The judge has given Mr Kane two weeks to answer the Revenue’s claims of also breaching an undertaking concerning the tax returns before deciding whether he should be jailed for contempt. 
The “torturous and tiresome” litigation concerning Mr Kane, dating back to 2009, was supposed to have been brought to an end with undertakings given as part of an agreement between Mr Kane and the Revenue of November 2018, he said. 
That agreement provided that Myles Kirby, a receiver appointed by the Revenue to recover under the July 2009 €4.97 million judgment entered against Mr Kane, will not pursue possession of Mr Kane’s family home if Mr Kane pays €450,000 to the Revenue. 
Deter and intimidate 
Mr Kane has made various payments as agreed and is to make a final payment of €120,000 in November. Mr Kirby alleges Mr Kane is in contempt of other undertakings under the agreement, including not to interfere with efforts to sell lands and to file tax returns for periods from January 2017 and not form any limited companies for 10 years. 
On Wednesday, Gary McCarthy SC, instructed by Ivor Fitzpatrick Solicitors, for Mr Kirby, said the receiver’s application was to jail Mr Kane for contempt of undertakings not to enter onto lands and file tax returns. Mr Kirby believes Mr Kane is involved in a campaign to deter and intimidate purchasers of the lands which involved breaking locks on lands, putting up flags and laminated notices, counsel said. A window was also smashed in the home of an intended purchaser. 
Mr Kane, representing himself, denied contempt and denied he was on lands at Willsbrook, Co Longford, on March 28th last as alleged. He accepted he was late in filing tax returns but said he had filed on June 17th last. He said he had worked for another man in 2017 but was working for himself in 2018, has children in college and a lot of debt. 
Report ‘misgivings’ 
Earlier, the judge directed the release from custody of Seamus Kane, a brother of John Alex Kane, after Seamus Kane gave sworn undertakings not to enter on or interfere with the lands at issue. Seamus Kane was sent to custody a week ago after admitting he had gone onto the lands in contempt of undertakings given by him last December. 
He said his entry was to cut grass, he was not in his right mind at the time due to alcohol, and apologised. The judge adjourned for a week a final ruling on the committal application, saying he wanted to hear from a doctor concerning a medical report produced by Mr Kane, which stated he had alcoholism and depression, is on medication and doing well. 

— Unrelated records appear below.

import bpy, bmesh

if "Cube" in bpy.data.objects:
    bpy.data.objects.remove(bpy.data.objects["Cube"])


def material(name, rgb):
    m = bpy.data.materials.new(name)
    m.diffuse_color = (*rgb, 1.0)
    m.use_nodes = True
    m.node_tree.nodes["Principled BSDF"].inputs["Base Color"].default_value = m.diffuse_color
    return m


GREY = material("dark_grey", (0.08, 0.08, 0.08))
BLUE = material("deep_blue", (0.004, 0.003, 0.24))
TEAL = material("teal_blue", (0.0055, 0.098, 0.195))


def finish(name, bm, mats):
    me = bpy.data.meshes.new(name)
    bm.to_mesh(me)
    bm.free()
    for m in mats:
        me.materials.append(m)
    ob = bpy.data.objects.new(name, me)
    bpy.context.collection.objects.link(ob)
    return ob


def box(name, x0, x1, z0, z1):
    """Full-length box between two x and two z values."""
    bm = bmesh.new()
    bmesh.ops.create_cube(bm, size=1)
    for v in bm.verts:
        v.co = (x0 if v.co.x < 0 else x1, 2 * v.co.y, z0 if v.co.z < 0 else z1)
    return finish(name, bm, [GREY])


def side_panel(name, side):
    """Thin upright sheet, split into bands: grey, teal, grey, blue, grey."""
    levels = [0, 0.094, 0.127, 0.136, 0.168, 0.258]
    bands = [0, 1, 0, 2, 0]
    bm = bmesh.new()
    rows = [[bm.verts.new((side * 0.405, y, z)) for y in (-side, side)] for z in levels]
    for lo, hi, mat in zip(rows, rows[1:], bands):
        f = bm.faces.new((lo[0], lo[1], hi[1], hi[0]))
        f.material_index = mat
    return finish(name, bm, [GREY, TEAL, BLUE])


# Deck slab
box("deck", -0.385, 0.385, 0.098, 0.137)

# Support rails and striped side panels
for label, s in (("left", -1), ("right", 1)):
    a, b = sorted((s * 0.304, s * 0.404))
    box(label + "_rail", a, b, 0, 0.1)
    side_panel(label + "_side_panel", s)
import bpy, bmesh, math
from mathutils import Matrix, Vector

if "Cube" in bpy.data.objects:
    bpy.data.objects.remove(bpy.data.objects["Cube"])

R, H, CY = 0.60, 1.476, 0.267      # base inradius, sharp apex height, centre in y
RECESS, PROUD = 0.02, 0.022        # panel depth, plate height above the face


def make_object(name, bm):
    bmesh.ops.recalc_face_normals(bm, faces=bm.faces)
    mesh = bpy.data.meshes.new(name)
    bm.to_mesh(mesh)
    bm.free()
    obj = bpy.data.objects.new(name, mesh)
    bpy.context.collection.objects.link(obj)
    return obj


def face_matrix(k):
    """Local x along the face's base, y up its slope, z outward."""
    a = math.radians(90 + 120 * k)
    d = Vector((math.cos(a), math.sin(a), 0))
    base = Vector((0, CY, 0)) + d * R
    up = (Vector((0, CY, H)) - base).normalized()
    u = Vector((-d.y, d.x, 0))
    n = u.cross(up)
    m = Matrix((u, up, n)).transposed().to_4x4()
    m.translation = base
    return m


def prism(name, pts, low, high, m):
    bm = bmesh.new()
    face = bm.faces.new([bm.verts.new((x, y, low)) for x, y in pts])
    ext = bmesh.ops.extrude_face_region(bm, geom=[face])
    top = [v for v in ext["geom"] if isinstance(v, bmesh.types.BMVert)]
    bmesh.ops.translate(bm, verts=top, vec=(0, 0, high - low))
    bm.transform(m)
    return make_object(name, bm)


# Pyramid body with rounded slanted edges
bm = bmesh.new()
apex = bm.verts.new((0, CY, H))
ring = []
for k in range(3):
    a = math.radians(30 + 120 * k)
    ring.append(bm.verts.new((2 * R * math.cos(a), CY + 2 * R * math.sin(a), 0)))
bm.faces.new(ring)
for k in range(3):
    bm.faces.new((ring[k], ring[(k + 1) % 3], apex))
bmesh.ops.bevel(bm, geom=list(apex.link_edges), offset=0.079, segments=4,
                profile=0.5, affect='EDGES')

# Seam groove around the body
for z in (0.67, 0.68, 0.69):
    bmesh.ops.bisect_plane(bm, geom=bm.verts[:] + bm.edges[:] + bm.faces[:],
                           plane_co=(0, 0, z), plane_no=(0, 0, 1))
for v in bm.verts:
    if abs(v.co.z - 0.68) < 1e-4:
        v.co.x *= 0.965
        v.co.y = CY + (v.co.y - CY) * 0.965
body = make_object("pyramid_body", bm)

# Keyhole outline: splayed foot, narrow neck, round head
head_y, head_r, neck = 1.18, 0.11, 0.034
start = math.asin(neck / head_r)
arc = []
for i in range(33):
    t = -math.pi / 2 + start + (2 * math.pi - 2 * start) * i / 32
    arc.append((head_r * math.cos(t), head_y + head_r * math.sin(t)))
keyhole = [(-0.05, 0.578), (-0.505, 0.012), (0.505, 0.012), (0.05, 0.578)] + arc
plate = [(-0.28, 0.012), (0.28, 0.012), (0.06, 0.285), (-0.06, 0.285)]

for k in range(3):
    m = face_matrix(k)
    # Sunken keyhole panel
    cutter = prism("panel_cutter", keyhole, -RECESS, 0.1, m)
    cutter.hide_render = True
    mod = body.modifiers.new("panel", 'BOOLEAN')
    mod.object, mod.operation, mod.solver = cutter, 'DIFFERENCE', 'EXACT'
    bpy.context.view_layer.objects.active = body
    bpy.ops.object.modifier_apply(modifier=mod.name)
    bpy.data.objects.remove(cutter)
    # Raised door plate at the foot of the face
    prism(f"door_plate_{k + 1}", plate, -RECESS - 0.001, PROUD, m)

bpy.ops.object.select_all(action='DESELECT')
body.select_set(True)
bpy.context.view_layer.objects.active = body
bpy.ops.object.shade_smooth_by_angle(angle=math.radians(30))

The judge voiced “misgivings” about the report, including it appeared to be a photocopy and contained misspellings. On Wednesday, the doctor told the judge he wrote the report, it was genuine and not a copy. He agreed there were misspellings and said those probably arose because he was busy at the time. 
Having heard the evidence and submissions, Mr Justice Kelly accepted Mr Kane’s undertakings and apology and directed his release from custody but warned he will be jailed for “a long time” if there is any further breach of the undertakings. 
Share this post:
Our site uses cookies. For more information, see our cookie policy. Accept cookies and close
Reject cookies Manage settings